Good Shepherd created the no interest loan scheme in the early 1980s but it wasn’t until 2003 they partnered with NAB for help with financing the loans.

NAB spokesperson Michael Chambers said the loans had adapted over the years, and expanded to include education and medical costs, car registrations and repairs as well as rental deposits.

The standard no interest loans increased from $1,500 to $2,000 on July 14.

“We think it is really important that Australians do have access to credit, particularly people on low or no income who may not have access to other types of credit,” Mr Chambers told the ABC.

“And no interest loans are actually a really sustainable way for customers to get access to money to buy essential household goods, when they otherwise may not be able to get more traditional credit products.”

No other banks in Australia offer no interest loans outside of NAB, which is something Ms Guthrie believes should change.

“It would be a really good thing to see more of the banks offering these kinds of loans,” she said.

“Because if you think about it, banks and the offering of credit are so fundamental to giving people access to products they may not be able to get.

“We don’t want people going and getting harmful products such as payday loans.”

Referral services and providers have noticed a rise in the number of people wanting to access NILs loans.

Tairyn Vergara, CEO of Western Sydney based Parks Community Network, believes people would not have given her organisation a second thought before the pandemic and the increased cost of living.

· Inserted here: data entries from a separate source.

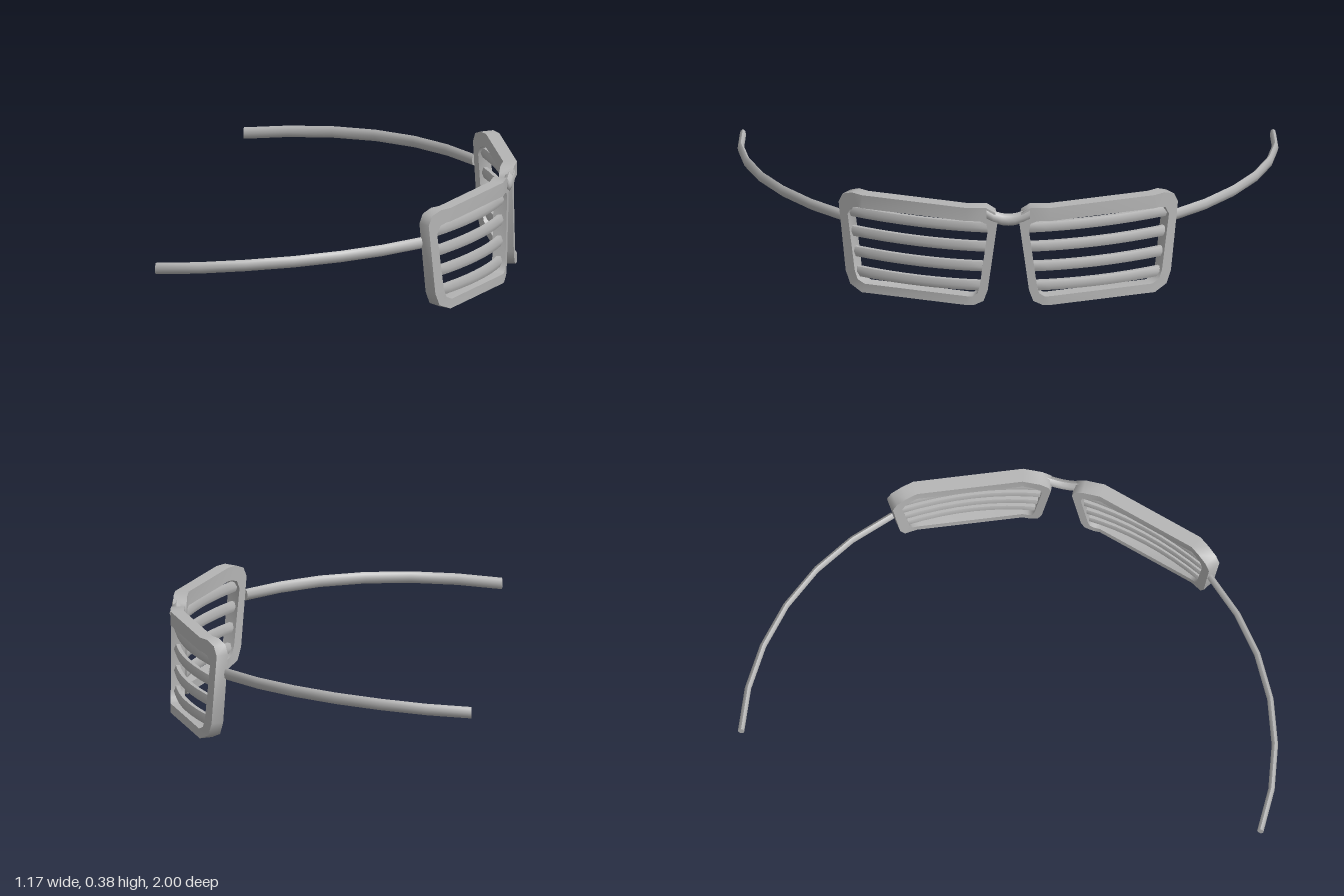
import * as THREE from 'three';
import { toCreasedNormals } from 'three/addons/utils/BufferGeometryUtils.js';

// Skin a row of equal-sized cross-sections; faces are turned outward by signed volume
function loft(sections, closed) {
  const tris = [], n = sections[0].length, m = sections.length;
  for (let i = 0; i < (closed ? m : m - 1); i++) {
    const a = sections[i], b = sections[(i + 1) % m];
    for (let j = 0; j < n; j++) {
      const k = (j + 1) % n;
      tris.push([a[j], b[j], b[k]], [a[j], b[k], a[k]]);
    }
  }
  if (!closed) {
    const s = sections[0], e = sections[m - 1];
    for (let j = 1; j < n - 1; j++) tris.push([s[0], s[j], s[j + 1]], [e[0], e[j + 1], e[j]]);
  }
  const cross = new THREE.Vector3();
  let volume = 0;
  for (const [a, b, c] of tris) volume += a.dot(cross.crossVectors(b, c));
  const points = tris.flatMap(t => (volume < 0 ? [t[0], t[2], t[1]] : t));
  return toCreasedNormals(new THREE.BufferGeometry().setFromPoints(points), 0.85);
}

// Elliptical bar along a path; w is horizontal and h vertical half-size
function bar(path, w, h, sides) {
  return loft(path.map((p, i) => {
    const t = path[Math.min(i + 1, path.length - 1)].clone().sub(path[Math.max(i - 1, 0)]);
    const out = new THREE.Vector3(t.z, 0, -t.x).normalize();
    return Array.from({ length: sides }, (_, j) => {
      const a = (j / sides) * Math.PI * 2;
      return p.clone().addScaledVector(out, w * Math.cos(a))
        .add(new THREE.Vector3(0, h * Math.sin(a), 0));
    });
  }), false);
}

// Wrap of the front: z, middle x, outward normal x and z
const WRAP = [[0.04, 0.554, 1, 0], [0.15, 0.552, 0.99, 0.16], [0.53, 0.423, 0.88, 0.47], [0.612, 0.358, 0.79, 0.61]];
function wrap(z, y, depth, side) {
  let i = 0;
  while (i < 2 && z > WRAP[i + 1][0]) i++;
  const a = WRAP[i], b = WRAP[i + 1], t = (z - a[0]) / (b[0] - a[0]);
  const [x, nx, nz] = [1, 2, 3].map(k => a[k] + (b[k] - a[k]) * t);
  return new THREE.Vector3(x + nx * depth, y, side * (z + nz * depth));
}

// Rim outline: outer z, y and inner z, y
const RIM = [
  [0.04, 0.33, 0.075, 0.295], [0.048, 0.365, 0.08, 0.322], [0.08, 0.385, 0.105, 0.333],
  [0.15, 0.385, 0.15, 0.333], [0.53, 0.385, 0.53, 0.333],
  [0.565, 0.385, 0.545, 0.333], [0.598, 0.37, 0.568, 0.325], [0.612, 0.335, 0.58, 0.295],
  [0.587, 0.07, 0.555, 0.08], [0.571, 0.022, 0.545, 0.048], [0.53, 0, 0.52, 0.035],
  [0.15, 0, 0.15, 0.035],
  [0.125, 0, 0.13, 0.035], [0.09, 0.017, 0.111, 0.047], [0.075, 0.06, 0.103, 0.08],
];

// Temple path: x, y, z
const TEMPLE = [
  [0.343, 0.262, 0.6], [0.22, 0.261, 0.727], [0.08, 0.259, 0.832], [-0.08, 0.254, 0.914],
  [-0.25, 0.246, 0.966], [-0.42, 0.235, 0.988], [-0.586, 0.223, 0.98],
];

export function createModel() {
  const model = new THREE.Group();
  model.name = 'shutterGlasses';
  const grey = new THREE.MeshStandardMaterial({ color: 0xb4b4b4 });
  grey.name = 'plainGrey';
  const add = (name, geometry) => {
    const mesh = new THREE.Mesh(geometry, grey);
    mesh.name = name;
    model.add(mesh);
  };

  for (const side of [1, -1]) {
    const label = side > 0 ? 'PlusZ' : 'MinusZ';

    // Rim
    const d = 0.0255;
    add('rim' + label, loft(RIM.map(([oz, oy, iz, iy]) => [
      wrap(oz, oy, d, side), wrap(iz, iy, d, side), wrap(iz, iy, -d, side), wrap(oz, oy, -d, side),
    ]), true));

    // Shutter slats, bowed gently within the rim
    [0.07, 0.146, 0.224, 0.30].forEach((y, i) => {
      const z0 = 0.09 - i * 0.006, z1 = 0.56 + i * 0.008, path = [];
      for (let k = 0; k <= 8; k++) {
        const t = k / 8;
        const p = new THREE.Vector3().lerpVectors(wrap(z0, y, 0, side), wrap(z1, y, 0, side), t);
        p.x += 0.11 * t * (1 - t);
        path.push(p);
      }
      add('slat' + label + (i + 1), bar(path, 0.015, 0.022, 6));
    });

    // Temple arm
    add('temple' + label, bar(TEMPLE.map(([x, y, z]) => new THREE.Vector3(x, y, side * z)), 0.012, 0.022, 8));
  }

  // Nose bridge, dipping in the middle
  const bridge = [-0.08, -0.055, -0.025, 0, 0.025, 0.055, 0.08].map(z =>
    new THREE.Vector3(0.565, 0.334 + 4 * z * z, z));
  add('bridge', bar(bridge, 0.019, 0.024, 8));

  return model;
}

“So it’s really heartbreaking to see that people who were OK financially prior to the pandemic are no longer,” Ms Vergara told the ABC.

During the last financial year, her community centre offered over 300 loans, up more than 10 per cent on the previous financial year.

“[It] created this new group of the working poor in our community, who now need to access our organisation and our services,” Ms Vergara said.

“Basically it’s a choice to pay bills or to eat. Like that’s how desperate people are getting basically because there’s just not enough income, whether they’re on welfare payments or working.”

Between January and July this year, NAB has seen a record high $27 million in loans, compared with $22.5 million during the same period in 2021.

“We think that’s primarily down to a few things. So customers are borrowing a little bit more because of cost of living pressures,” Mr Chambers said.

“But also there has been a no interest loan scheme for vehicle pilot program launch, which allows customers to also borrow up to $5,000.”

The new program, NILS4CARS, started in September of last year.

It’s been a welcome addition for Ms Vergara, who said car related loans currently represented 40 per cent of her organisation’s output.

Ms Ianchello describes the staff at Good Shepherd as her guardian angels. She was afraid of falling back further in her finances before receiving her loan, or having to beg for some help.

She finally has some power to deal with her debt.

“Every two weeks [the money] comes out of my account with no interest and I’m breathing, and I’m okay now,” she said.

“It just came out of nowhere and paid out all my debts.”

By Ahmed Yussuf (Original ABC Article)